Collected data
----------

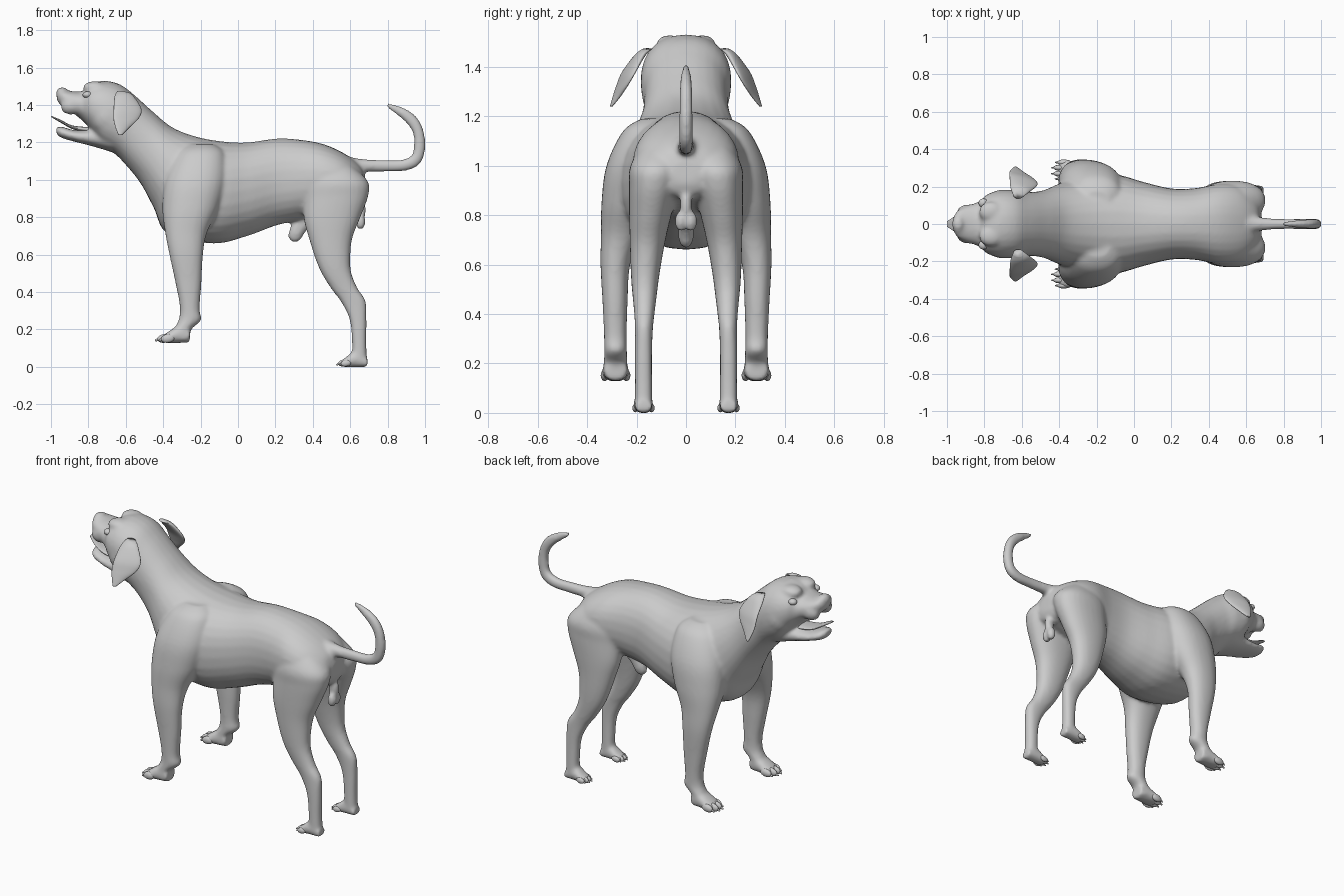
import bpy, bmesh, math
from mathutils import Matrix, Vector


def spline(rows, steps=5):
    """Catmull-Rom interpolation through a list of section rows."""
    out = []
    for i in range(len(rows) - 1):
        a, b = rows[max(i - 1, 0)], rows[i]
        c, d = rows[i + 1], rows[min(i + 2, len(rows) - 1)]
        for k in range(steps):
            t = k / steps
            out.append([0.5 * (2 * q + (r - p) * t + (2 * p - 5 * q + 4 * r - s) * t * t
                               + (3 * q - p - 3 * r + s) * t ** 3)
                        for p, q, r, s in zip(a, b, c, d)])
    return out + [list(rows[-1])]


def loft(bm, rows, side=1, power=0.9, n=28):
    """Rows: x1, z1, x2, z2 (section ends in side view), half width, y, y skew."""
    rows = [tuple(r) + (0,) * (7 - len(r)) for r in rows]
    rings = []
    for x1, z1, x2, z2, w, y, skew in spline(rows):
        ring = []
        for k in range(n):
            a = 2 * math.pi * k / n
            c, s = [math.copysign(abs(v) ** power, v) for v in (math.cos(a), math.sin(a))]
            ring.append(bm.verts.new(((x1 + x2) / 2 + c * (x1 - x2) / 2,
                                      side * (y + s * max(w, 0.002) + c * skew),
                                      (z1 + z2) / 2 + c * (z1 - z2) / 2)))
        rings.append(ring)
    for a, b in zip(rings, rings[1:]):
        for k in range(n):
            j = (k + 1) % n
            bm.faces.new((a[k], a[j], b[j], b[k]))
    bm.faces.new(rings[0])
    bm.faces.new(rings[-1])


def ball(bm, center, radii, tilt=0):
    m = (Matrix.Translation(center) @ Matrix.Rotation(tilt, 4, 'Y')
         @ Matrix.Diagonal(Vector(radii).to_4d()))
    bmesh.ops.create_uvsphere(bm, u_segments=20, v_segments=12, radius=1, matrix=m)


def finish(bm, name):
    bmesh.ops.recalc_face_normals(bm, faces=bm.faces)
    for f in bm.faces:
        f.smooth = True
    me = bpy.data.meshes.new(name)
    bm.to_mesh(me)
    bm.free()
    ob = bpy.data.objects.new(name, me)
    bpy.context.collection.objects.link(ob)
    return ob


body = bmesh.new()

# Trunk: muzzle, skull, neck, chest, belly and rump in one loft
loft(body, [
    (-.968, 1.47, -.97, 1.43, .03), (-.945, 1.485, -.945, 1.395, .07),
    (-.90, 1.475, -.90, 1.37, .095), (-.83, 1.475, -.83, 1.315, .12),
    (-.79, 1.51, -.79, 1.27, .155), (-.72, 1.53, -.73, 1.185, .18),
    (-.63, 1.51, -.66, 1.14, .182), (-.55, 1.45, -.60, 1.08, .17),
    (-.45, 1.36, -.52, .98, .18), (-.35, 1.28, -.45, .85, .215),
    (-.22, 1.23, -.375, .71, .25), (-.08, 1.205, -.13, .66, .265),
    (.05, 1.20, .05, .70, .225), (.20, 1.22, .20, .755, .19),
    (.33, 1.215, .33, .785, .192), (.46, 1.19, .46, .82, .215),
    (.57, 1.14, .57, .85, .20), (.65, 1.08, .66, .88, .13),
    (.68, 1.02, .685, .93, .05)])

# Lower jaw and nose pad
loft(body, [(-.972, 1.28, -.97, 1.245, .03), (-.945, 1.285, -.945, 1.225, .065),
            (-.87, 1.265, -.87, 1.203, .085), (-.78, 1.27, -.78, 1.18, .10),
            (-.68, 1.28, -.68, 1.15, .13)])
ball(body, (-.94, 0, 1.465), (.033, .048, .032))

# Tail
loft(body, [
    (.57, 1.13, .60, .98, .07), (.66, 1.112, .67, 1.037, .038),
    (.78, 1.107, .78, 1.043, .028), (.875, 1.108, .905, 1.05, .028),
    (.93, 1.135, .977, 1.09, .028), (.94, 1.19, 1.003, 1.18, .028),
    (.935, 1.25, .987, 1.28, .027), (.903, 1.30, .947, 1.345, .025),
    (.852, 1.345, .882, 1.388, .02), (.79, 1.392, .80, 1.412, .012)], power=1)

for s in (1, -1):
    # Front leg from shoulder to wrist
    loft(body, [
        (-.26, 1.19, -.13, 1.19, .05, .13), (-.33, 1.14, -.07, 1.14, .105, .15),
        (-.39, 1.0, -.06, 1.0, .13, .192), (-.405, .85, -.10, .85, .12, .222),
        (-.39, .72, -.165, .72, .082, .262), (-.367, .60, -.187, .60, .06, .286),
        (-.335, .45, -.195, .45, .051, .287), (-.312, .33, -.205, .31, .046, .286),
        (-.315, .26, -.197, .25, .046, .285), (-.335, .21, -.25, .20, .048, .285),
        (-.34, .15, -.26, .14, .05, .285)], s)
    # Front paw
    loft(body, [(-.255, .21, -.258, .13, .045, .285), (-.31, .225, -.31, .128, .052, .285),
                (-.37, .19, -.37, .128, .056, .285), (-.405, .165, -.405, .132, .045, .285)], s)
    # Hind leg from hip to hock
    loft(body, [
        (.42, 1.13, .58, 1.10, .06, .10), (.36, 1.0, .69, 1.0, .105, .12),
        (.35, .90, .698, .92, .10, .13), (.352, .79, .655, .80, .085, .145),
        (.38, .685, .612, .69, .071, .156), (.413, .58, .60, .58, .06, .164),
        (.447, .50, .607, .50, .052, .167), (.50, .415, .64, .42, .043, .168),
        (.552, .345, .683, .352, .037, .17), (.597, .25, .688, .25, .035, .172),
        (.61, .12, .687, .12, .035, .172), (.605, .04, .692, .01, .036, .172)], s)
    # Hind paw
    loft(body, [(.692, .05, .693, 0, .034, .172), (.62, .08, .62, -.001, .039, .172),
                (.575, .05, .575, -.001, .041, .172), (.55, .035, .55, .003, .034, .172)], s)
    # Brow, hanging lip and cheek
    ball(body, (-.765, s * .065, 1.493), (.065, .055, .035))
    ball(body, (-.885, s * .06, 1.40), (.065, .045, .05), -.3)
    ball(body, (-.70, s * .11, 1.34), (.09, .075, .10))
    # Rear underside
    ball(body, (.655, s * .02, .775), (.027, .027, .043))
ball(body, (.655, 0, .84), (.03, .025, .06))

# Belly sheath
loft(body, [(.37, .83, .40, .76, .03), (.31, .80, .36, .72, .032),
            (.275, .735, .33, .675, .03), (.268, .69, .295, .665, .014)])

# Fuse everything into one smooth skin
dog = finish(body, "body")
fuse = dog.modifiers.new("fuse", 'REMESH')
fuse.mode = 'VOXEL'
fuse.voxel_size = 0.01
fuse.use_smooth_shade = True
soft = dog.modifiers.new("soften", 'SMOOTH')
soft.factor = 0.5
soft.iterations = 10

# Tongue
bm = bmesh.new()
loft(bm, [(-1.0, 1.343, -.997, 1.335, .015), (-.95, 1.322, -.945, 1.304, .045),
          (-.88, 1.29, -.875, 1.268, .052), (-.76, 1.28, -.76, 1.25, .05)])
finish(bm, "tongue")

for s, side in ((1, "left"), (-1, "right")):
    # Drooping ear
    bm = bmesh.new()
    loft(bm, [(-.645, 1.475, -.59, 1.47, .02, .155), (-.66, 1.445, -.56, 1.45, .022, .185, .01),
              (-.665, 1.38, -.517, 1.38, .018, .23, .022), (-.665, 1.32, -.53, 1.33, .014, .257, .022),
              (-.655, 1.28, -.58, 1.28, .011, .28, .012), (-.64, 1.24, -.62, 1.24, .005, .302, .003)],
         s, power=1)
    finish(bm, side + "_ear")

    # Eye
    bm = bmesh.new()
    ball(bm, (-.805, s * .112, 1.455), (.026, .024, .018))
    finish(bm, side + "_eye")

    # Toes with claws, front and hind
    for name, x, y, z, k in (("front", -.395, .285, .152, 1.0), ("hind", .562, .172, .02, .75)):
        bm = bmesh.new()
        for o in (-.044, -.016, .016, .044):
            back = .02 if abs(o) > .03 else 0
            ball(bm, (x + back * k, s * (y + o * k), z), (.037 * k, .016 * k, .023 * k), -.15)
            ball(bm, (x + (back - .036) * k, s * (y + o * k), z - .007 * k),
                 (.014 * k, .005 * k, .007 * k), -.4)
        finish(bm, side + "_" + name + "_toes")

----------

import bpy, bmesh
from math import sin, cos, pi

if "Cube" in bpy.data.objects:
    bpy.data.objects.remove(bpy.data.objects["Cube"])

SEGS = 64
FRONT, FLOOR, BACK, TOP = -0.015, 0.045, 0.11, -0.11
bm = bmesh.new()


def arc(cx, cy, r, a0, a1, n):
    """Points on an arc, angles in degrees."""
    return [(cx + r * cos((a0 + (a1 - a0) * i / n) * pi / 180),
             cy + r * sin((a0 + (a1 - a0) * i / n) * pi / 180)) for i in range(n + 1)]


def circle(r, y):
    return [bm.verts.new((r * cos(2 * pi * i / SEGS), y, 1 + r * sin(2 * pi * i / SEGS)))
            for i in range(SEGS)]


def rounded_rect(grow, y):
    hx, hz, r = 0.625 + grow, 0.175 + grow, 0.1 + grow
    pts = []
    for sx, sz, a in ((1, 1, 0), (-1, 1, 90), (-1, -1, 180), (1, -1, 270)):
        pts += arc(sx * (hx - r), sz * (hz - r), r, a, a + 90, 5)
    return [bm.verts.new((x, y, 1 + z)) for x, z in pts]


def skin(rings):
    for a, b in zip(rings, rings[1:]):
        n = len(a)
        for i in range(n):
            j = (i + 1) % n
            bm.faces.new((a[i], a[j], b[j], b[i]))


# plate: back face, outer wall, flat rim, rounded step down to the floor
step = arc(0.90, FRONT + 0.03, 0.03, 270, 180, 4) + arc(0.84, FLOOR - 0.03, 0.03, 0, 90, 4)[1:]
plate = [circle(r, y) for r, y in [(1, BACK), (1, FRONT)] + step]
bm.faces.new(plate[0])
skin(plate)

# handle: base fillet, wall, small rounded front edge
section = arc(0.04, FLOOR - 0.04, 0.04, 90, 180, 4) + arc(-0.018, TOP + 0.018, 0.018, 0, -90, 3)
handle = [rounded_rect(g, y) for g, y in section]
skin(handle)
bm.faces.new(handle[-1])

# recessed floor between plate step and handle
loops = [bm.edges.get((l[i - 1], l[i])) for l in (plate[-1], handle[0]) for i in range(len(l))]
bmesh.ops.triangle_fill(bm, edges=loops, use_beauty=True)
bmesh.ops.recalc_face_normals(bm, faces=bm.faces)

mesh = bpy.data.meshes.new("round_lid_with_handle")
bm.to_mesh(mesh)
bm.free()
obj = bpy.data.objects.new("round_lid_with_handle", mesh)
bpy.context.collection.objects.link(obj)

----------

About this task: Look above for the line with "import bpy, bmesh, math" and the line with "side * (y +". Write out those two lines and all the lines between them, exactly, and no others.

Solution below:
import bpy, bmesh, math
from mathutils import Matrix, Vector


def spline(rows, steps=5):
    """Catmull-Rom interpolation through a list of section rows."""
    out = []
    for i in range(len(rows) - 1):
        a, b = rows[max(i - 1, 0)], rows[i]
        c, d = rows[i + 1], rows[min(i + 2, len(rows) - 1)]
        for k in range(steps):
            t = k / steps
            out.append([0.5 * (2 * q + (r - p) * t + (2 * p - 5 * q + 4 * r - s) * t * t
                               + (3 * q - p - 3 * r + s) * t ** 3)
                        for p, q, r, s in zip(a, b, c, d)])
    return out + [list(rows[-1])]


def loft(bm, rows, side=1, power=0.9, n=28):
    """Rows: x1, z1, x2, z2 (section ends in side view), half width, y, y skew."""
    rows = [tuple(r) + (0,) * (7 - len(r)) for r in rows]
    rings = []
    for x1, z1, x2, z2, w, y, skew in spline(rows):
        ring = []
        for k in range(n):
            a = 2 * math.pi * k / n
            c, s = [math.copysign(abs(v) ** power, v) for v in (math.cos(a), math.sin(a))]
            ring.append(bm.verts.new(((x1 + x2) / 2 + c * (x1 - x2) / 2,
                                      side * (y + s * max(w, 0.002) + c * skew),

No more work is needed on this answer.